“We would marry them out at the age of 9,” warned the group’s leader, Abubakar Shekau. “We would marry them out at the age of 12.”
Until now, only about 22 of the girls have been found or released. And even with the dozens believed to be released on Saturday, well over 100 girls are still thought to be in Boko Haram’s clutches, many possibly married to fighters or forced to become combatants themselves. Previously released girls have told family members that some of the girls from Chibok have died in childbirth or in military raids.
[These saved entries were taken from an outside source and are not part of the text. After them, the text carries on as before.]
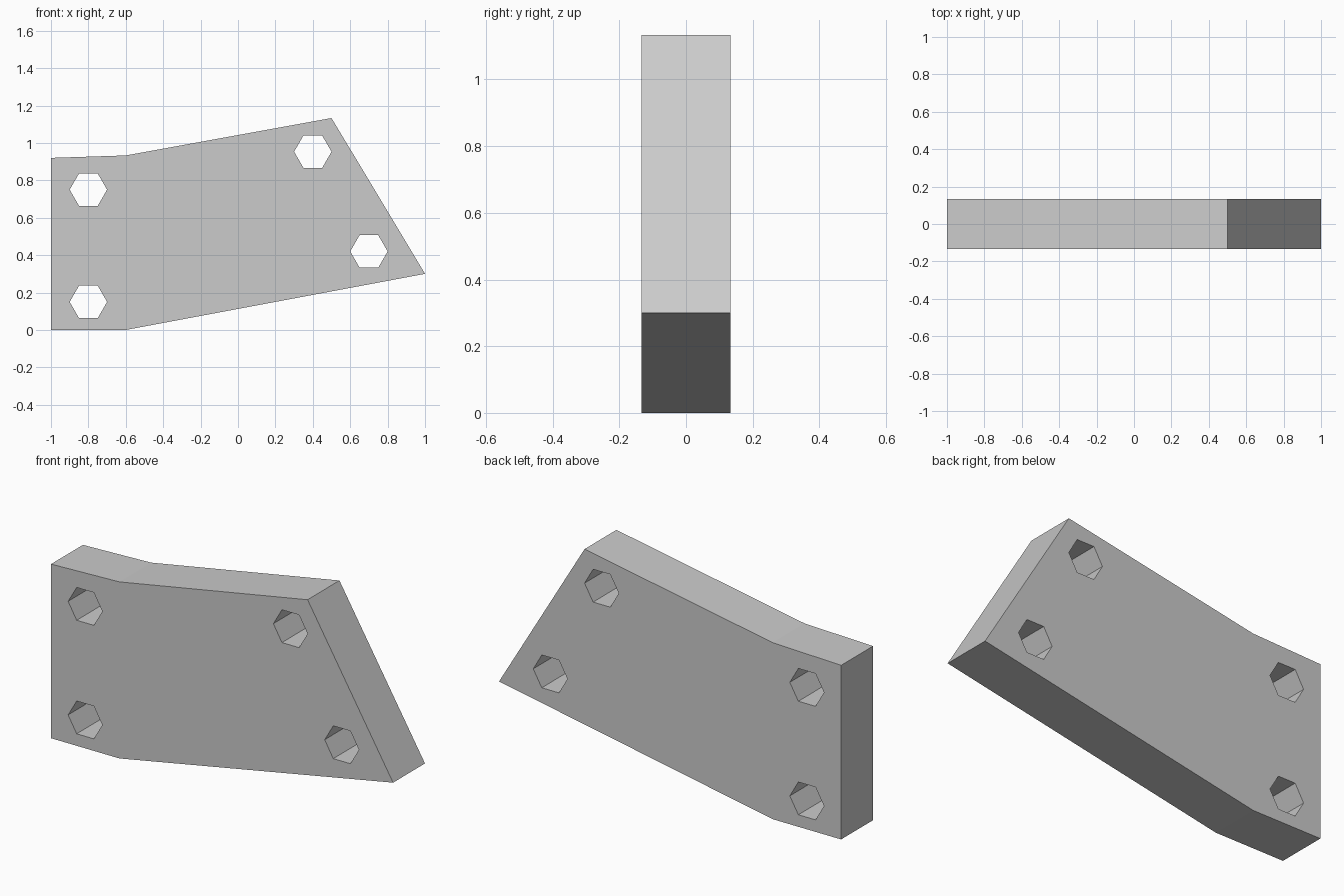
import bpy, bmesh
from math import cos, sin, pi

cube = bpy.data.objects.get("Cube")
if cube:
    bpy.data.objects.remove(cube, do_unlink=True)

HALF_DEPTH = 0.133
HOLE_RADIUS = 0.1

grey = bpy.data.materials.new("plain grey")
grey.use_nodes = True
colour = (0.6, 0.6, 0.6, 1)
grey.diffuse_color = colour
grey.node_tree.nodes["Principled BSDF"].inputs["Base Color"].default_value = colour


def prism(name, outline, half):
    """Extrude an x-z outline along y."""
    bm = bmesh.new()
    face = bm.faces.new([bm.verts.new((x, -half, z)) for x, z in outline])
    new = bmesh.ops.extrude_face_region(bm, geom=[face])["geom"]
    verts = [v for v in new if isinstance(v, bmesh.types.BMVert)]
    bmesh.ops.translate(bm, verts=verts, vec=(0, 2 * half, 0))
    bmesh.ops.recalc_face_normals(bm, faces=bm.faces)
    mesh = bpy.data.meshes.new(name)
    bm.to_mesh(mesh)
    bm.free()
    mesh.materials.append(grey)
    obj = bpy.data.objects.new(name, mesh)
    bpy.context.collection.objects.link(obj)
    return obj


# Solid angled plate
plate = prism("angled_plate", [(-1, 0), (-0.6, 0), (1, 0.3), (0.5, 1.133),
                               (-0.6, 0.933), (-1, 0.92)], HALF_DEPTH)

# Hexagonal bolt holes cut right through
holes = [(-0.8, 0.15), (-0.8, 0.75), (0.4, 0.953), (0.7, 0.42)]
cutters = []
for i, (cx, cz) in enumerate(holes):
    hexagon = [(cx + HOLE_RADIUS * cos(k * pi / 3), cz + HOLE_RADIUS * sin(k * pi / 3))
               for k in range(6)]
    cutter = prism(f"hole_cutter_{i + 1}", hexagon, HALF_DEPTH * 2)
    cutter.hide_render = True
    cut = plate.modifiers.new(f"bolt_hole_{i + 1}", 'BOOLEAN')
    cut.operation = 'DIFFERENCE'
    cut.solver = 'EXACT'
    cut.object = cutter
    cutters.append(cutter)

# Apply the cuts and discard the cutters
bpy.context.view_layer.objects.active = plate
plate.select_set(True)
for name in [m.name for m in plate.modifiers]:
    bpy.ops.object.modifier_apply(modifier=name)
for cutter in cutters:
    bpy.data.objects.remove(cutter, do_unlink=True)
Beyond that, many hundreds, if not thousands, of other girls and boys have been abducted by Boko Haram over the years, forcing them to fight, to cook, to clean and to bear children. Children as young as 7 or 8 have been used as suicide bombers by the group, deployed as human weapons who have brought destruction to markets and even camps of desperate people fleeing the violence.
The search for the missing girls has gone through may twists and turns over the years, sometimes resulting in false reports of progress. At times, government and military officials have been quoted in the Nigerian news media as saying that a cease-fire deal had been struck with the militants or that the release of the kidnapped girls had been arranged, statements that later proved to be untrue.
Many of the declarations turned out to be false.
“I need to see it myself,” said Yakubu Nkeki, chairman, of the Abducted Chibok Girls Parents Movement for Rescue, one of several groups working…